=== Section Start ===

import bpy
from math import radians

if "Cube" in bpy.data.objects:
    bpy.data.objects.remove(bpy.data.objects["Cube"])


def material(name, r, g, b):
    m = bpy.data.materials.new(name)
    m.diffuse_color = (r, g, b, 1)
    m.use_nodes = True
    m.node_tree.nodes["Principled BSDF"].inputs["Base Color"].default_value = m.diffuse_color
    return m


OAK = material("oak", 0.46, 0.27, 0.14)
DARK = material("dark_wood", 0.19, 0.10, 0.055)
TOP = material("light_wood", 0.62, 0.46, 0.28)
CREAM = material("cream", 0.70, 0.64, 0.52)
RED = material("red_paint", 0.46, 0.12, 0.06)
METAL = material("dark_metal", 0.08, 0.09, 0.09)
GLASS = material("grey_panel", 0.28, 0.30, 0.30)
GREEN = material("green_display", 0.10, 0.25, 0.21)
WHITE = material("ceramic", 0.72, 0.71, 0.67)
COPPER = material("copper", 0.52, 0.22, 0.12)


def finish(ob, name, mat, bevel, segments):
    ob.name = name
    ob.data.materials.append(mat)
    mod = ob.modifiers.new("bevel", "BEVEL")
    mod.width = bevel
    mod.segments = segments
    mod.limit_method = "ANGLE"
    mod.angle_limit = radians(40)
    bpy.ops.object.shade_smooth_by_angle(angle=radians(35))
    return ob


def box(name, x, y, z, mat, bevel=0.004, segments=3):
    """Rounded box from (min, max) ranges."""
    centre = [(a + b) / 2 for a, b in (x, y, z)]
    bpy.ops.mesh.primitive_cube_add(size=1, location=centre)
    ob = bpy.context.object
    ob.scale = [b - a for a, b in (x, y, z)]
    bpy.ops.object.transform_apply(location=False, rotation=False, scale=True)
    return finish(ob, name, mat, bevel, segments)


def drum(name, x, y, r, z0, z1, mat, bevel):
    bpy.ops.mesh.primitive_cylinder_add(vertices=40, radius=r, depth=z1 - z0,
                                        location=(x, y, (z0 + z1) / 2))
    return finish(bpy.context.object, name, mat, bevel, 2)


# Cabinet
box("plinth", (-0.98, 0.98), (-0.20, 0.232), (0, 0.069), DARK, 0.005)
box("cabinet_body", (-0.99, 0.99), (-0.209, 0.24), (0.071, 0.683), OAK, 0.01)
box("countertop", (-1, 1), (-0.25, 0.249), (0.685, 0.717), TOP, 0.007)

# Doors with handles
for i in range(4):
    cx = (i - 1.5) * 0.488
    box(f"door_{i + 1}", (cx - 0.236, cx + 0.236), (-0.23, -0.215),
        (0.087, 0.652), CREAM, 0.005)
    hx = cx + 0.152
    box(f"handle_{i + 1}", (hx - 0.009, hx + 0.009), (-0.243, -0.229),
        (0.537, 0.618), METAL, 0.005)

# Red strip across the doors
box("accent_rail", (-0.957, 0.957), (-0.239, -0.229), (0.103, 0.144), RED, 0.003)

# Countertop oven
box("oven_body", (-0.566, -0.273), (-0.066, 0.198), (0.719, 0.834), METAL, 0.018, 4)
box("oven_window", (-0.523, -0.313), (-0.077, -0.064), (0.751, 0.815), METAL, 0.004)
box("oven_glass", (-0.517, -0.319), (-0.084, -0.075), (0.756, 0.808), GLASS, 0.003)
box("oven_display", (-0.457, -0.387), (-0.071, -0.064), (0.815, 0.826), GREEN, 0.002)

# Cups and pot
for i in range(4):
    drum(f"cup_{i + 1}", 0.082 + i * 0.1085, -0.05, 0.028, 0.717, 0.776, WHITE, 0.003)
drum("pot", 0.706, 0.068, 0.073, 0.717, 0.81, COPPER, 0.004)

=== Section End ===

#### ASSIGNED TASK
Give back the data above exactly as it appears.

#### ANSWER TO THE PROBLEM
import bpy
from math import radians

if "Cube" in bpy.data.objects:
    bpy.data.objects.remove(bpy.data.objects["Cube"])


def material(name, r, g, b):
    m = bpy.data.materials.new(name)
    m.diffuse_color = (r, g, b, 1)
    m.use_nodes = True
    m.node_tree.nodes["Principled BSDF"].inputs["Base Color"].default_value = m.diffuse_color
    return m


OAK = material("oak", 0.46, 0.27, 0.14)
DARK = material("dark_wood", 0.19, 0.10, 0.055)
TOP = material("light_wood", 0.62, 0.46, 0.28)
CREAM = material("cream", 0.70, 0.64, 0.52)
RED = material("red_paint", 0.46, 0.12, 0.06)
METAL = material("dark_metal", 0.08, 0.09, 0.09)
GLASS = material("grey_panel", 0.28, 0.30, 0.30)
GREEN = material("green_display", 0.10, 0.25, 0.21)
WHITE = material("ceramic", 0.72, 0.71, 0.67)
COPPER = material("copper", 0.52, 0.22, 0.12)


def finish(ob, name, mat, bevel, segments):
    ob.name = name
    ob.data.materials.append(mat)
    mod = ob.modifiers.new("bevel", "BEVEL")
    mod.width = bevel
    mod.segments = segments
    mod.limit_method = "ANGLE"
    mod.angle_limit = radians(40)
    bpy.ops.object.shade_smooth_by_angle(angle=radians(35))
    return ob


def box(name, x, y, z, mat, bevel=0.004, segments=3):
    """Rounded box from (min, max) ranges."""
    centre = [(a + b) / 2 for a, b in (x, y, z)]
    bpy.ops.mesh.primitive_cube_add(size=1, location=centre)
    ob = bpy.context.object
    ob.scale = [b - a for a, b in (x, y, z)]
    bpy.ops.object.transform_apply(location=False, rotation=False, scale=True)
    return finish(ob, name, mat, bevel, segments)


def drum(name, x, y, r, z0, z1, mat, bevel):
    bpy.ops.mesh.primitive_cylinder_add(vertices=40, radius=r, depth=z1 - z0,
                                        location=(x, y, (z0 + z1) / 2))
    return finish(bpy.context.object, name, mat, bevel, 2)


# Cabinet
box("plinth", (-0.98, 0.98), (-0.20, 0.232), (0, 0.069), DARK, 0.005)
box("cabinet_body", (-0.99, 0.99), (-0.209, 0.24), (0.071, 0.683), OAK, 0.01)
box("countertop", (-1, 1), (-0.25, 0.249), (0.685, 0.717), TOP, 0.007)

# Doors with handles
for i in range(4):
    cx = (i - 1.5) * 0.488
    box(f"door_{i + 1}", (cx - 0.236, cx + 0.236), (-0.23, -0.215),
        (0.087, 0.652), CREAM, 0.005)
    hx = cx + 0.152
    box(f"handle_{i + 1}", (hx - 0.009, hx + 0.009), (-0.243, -0.229),
        (0.537, 0.618), METAL, 0.005)

# Red strip across the doors
box("accent_rail", (-0.957, 0.957), (-0.239, -0.229), (0.103, 0.144), RED, 0.003)

# Countertop oven
box("oven_body", (-0.566, -0.273), (-0.066, 0.198), (0.719, 0.834), METAL, 0.018, 4)
box("oven_window", (-0.523, -0.313), (-0.077, -0.064), (0.751, 0.815), METAL, 0.004)
box("oven_glass", (-0.517, -0.319), (-0.084, -0.075), (0.756, 0.808), GLASS, 0.003)
box("oven_display", (-0.457, -0.387), (-0.071, -0.064), (0.815, 0.826), GREEN, 0.002)

# Cups and pot
for i in range(4):
    drum(f"cup_{i + 1}", 0.082 + i * 0.1085, -0.05, 0.028, 0.717, 0.776, WHITE, 0.003)
drum("pot", 0.706, 0.068, 0.073, 0.717, 0.81, COPPER, 0.004)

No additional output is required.